In searching the interior of the bar building, just before discovering appellant therein, the bar employee observed a lug wrench on top of the filter case near the area where he was hiding. It is explained that this is the type of wrench used in changing tires on a car. He testified that it was not there when he cleaned up and closed the bar just a few hours before it was broken into and that it did not belong to the bar. It was put in evidence over appellant's objection. In the described circumstances the jury could reasonably infer that it was the instrument used in breaking out the glass in the front door of the bar by appellant or his partner in crime in making their entrance. 22A C.J.S. Criminal Law § 712. This likelihood makes it admissible in evidence. Accordingly, the court's ruling was proper.

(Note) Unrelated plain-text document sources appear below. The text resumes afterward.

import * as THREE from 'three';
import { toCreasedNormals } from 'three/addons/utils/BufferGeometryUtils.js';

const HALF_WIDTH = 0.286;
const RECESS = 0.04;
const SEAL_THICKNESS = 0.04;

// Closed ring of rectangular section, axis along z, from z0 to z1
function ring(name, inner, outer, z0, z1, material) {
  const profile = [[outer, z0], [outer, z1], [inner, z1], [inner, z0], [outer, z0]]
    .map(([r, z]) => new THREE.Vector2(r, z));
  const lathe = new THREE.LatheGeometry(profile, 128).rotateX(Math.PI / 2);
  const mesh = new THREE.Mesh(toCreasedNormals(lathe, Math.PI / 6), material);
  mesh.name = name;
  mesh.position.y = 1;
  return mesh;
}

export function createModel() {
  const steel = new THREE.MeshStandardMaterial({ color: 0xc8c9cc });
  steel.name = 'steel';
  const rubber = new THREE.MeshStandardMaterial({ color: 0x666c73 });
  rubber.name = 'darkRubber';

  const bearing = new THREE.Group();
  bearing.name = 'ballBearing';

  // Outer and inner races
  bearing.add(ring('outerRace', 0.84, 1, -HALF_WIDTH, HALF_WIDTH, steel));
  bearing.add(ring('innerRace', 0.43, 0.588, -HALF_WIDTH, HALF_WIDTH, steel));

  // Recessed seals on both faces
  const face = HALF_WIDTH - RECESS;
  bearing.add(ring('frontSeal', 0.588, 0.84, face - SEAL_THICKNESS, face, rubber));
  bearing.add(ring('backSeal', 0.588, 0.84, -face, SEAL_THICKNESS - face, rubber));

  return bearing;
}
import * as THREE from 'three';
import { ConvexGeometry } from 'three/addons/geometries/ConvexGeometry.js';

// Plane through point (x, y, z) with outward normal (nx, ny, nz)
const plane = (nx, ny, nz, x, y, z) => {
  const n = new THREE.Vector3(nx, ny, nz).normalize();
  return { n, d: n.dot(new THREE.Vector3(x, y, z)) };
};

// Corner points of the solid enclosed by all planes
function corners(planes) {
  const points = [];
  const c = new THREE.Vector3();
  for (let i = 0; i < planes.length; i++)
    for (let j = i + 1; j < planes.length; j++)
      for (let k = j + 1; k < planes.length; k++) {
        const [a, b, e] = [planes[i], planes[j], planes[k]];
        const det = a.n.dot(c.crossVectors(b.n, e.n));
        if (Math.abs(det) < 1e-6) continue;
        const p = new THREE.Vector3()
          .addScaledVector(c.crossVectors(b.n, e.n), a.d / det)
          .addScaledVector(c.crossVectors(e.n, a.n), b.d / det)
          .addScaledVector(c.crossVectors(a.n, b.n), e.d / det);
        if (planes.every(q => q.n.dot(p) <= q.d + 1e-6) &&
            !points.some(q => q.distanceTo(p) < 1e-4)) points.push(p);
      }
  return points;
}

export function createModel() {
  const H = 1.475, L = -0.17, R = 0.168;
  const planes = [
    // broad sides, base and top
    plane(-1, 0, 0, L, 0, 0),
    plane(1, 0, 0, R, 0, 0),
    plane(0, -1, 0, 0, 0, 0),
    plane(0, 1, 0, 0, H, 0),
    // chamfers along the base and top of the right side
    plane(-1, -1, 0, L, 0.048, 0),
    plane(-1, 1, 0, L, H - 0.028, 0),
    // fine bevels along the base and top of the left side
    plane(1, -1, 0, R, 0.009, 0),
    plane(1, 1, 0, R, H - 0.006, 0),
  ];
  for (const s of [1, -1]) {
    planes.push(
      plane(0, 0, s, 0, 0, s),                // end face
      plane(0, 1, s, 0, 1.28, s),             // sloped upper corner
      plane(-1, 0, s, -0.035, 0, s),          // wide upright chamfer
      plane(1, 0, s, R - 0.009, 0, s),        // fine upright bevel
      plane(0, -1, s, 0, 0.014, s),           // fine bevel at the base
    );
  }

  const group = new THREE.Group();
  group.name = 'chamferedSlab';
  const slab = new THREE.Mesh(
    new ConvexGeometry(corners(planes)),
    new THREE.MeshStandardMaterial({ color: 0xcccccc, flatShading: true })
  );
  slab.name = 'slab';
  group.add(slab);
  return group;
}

When appellant was admitted to the county jail his personal possessions were taken into custody by the officer in charge. Among them was a driver's license issued to Ronald Ell, apparently by the State of Illinois, and an insurance identification card issued by an insurance company and made out to Ronald and Judith Ell of 1027 Church Street, Rockford, Illinois. An officer who was present and observed these documents was permitted to testify concerning them. He objected to this testimony on the ground that it was without probative value. We do not agree.

Since the hood of the Plymouth belonging to an Illinois acquaintance of defendant Jansen who was in Sioux Falls at the time of the offense involved, was still warm when the officers arrived at the scene, the jury could rationally conclude that appellant and O'Connor had utilized it in traveling to the bar. This conclusion is further supported by the fact that when committing the burglary Jansen had in his possession the driver's license and the insurance identification card of this car owner friend.

Testimony concerning these documents was additional evidence connecting appellant with the burglary involved. Such evidence is permitted to take a broad *727 range. State v. Mehlhaff, 72 S.D. 17, 29 N.W.2d 78. Any fact that legitimately tends to connect an accused with the commission of an offense is relevant and possesses probative value.


All the Judges concur.